Two lines mark the range in the entries below: the one holding "corner(1, 0.45, 0).co.y = 0.38" and the one holding "# Double door under the canopy". Set down those two and all lines between them, exactly.
──────── Given records
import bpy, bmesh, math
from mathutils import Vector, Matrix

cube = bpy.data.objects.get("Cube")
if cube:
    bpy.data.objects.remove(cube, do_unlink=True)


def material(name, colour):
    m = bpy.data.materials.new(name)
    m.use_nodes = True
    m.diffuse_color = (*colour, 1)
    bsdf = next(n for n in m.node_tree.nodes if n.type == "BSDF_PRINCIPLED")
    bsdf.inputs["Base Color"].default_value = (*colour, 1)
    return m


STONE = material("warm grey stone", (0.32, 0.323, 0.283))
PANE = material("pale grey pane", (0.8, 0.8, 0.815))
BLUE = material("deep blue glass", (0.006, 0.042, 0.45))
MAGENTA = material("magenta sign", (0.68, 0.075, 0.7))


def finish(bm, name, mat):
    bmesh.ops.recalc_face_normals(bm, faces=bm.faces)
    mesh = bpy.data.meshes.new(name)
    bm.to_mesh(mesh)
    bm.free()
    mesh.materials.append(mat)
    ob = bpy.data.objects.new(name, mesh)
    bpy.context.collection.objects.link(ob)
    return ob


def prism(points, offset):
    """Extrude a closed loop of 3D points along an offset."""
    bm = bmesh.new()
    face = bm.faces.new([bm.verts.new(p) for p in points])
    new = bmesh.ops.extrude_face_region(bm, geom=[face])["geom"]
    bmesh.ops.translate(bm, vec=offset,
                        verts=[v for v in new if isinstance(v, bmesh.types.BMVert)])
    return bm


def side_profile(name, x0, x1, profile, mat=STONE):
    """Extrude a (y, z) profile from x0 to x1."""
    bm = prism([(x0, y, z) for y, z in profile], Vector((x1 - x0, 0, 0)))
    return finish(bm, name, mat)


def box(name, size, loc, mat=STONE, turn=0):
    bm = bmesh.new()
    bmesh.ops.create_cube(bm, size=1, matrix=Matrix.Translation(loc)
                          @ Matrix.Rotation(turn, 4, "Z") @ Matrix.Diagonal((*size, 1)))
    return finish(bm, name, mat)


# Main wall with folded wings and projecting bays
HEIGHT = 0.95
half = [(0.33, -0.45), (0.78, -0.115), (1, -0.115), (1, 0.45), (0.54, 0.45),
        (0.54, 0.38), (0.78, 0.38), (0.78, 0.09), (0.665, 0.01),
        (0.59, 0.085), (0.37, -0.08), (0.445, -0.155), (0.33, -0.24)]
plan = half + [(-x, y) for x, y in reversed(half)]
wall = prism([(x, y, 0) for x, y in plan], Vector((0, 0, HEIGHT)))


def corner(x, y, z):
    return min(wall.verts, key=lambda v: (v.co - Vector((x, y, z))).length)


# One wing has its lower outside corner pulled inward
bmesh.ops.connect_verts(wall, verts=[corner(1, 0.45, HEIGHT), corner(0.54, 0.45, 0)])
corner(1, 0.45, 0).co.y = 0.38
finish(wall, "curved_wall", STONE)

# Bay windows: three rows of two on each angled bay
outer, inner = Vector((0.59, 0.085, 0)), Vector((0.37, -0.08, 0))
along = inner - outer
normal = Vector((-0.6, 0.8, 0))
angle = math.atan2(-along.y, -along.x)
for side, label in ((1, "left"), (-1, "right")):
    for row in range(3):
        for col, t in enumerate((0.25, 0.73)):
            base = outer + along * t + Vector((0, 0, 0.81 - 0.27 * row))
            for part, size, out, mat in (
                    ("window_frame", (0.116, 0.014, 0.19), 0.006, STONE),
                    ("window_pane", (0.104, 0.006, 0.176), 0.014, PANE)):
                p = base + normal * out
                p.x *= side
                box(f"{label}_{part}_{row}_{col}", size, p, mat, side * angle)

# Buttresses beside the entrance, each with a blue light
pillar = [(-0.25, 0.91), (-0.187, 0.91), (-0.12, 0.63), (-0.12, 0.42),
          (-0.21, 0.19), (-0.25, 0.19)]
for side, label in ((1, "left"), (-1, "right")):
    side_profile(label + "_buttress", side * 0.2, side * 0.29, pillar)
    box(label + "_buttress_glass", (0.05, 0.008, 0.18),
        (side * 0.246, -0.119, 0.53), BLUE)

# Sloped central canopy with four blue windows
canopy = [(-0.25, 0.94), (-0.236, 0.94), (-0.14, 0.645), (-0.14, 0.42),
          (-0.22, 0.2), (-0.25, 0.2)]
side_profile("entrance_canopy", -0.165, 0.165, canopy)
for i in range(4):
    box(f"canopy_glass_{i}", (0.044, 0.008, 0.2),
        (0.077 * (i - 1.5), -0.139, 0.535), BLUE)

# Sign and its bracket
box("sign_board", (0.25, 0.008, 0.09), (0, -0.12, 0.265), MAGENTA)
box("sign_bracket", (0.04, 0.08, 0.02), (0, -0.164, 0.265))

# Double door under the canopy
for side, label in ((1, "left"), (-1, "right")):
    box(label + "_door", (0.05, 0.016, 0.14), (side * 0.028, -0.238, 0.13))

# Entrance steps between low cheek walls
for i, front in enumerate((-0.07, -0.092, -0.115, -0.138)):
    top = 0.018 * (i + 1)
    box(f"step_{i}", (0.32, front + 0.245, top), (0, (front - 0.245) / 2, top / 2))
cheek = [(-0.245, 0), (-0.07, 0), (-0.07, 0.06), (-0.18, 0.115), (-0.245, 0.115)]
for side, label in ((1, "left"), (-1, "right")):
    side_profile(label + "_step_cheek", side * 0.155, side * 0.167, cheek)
────────────────
→ **Task answer**:
corner(1, 0.45, 0).co.y = 0.38
finish(wall, "curved_wall", STONE)

# Bay windows: three rows of two on each angled bay
outer, inner = Vector((0.59, 0.085, 0)), Vector((0.37, -0.08, 0))
along = inner - outer
normal = Vector((-0.6, 0.8, 0))
angle = math.atan2(-along.y, -along.x)
for side, label in ((1, "left"), (-1, "right")):
    for row in range(3):
        for col, t in enumerate((0.25, 0.73)):
            base = outer + along * t + Vector((0, 0, 0.81 - 0.27 * row))
            for part, size, out, mat in (
                    ("window_frame", (0.116, 0.014, 0.19), 0.006, STONE),
                    ("window_pane", (0.104, 0.006, 0.176), 0.014, PANE)):
                p = base + normal * out
                p.x *= side
                box(f"{label}_{part}_{row}_{col}", size, p, mat, side * angle)

# Buttresses beside the entrance, each with a blue light
pillar = [(-0.25, 0.91), (-0.187, 0.91), (-0.12, 0.63), (-0.12, 0.42),
          (-0.21, 0.19), (-0.25, 0.19)]
for side, label in ((1, "left"), (-1, "right")):
    side_profile(label + "_buttress", side * 0.2, side * 0.29, pillar)
    box(label + "_buttress_glass", (0.05, 0.008, 0.18),
        (side * 0.246, -0.119, 0.53), BLUE)

# Sloped central canopy with four blue windows
canopy = [(-0.25, 0.94), (-0.236, 0.94), (-0.14, 0.645), (-0.14, 0.42),
          (-0.22, 0.2), (-0.25, 0.2)]
side_profile("entrance_canopy", -0.165, 0.165, canopy)
for i in range(4):
    box(f"canopy_glass_{i}", (0.044, 0.008, 0.2),
        (0.077 * (i - 1.5), -0.139, 0.535), BLUE)

# Sign and its bracket
box("sign_board", (0.25, 0.008, 0.09), (0, -0.12, 0.265), MAGENTA)
box("sign_bracket", (0.04, 0.08, 0.02), (0, -0.164, 0.265))

# Double door under the canopy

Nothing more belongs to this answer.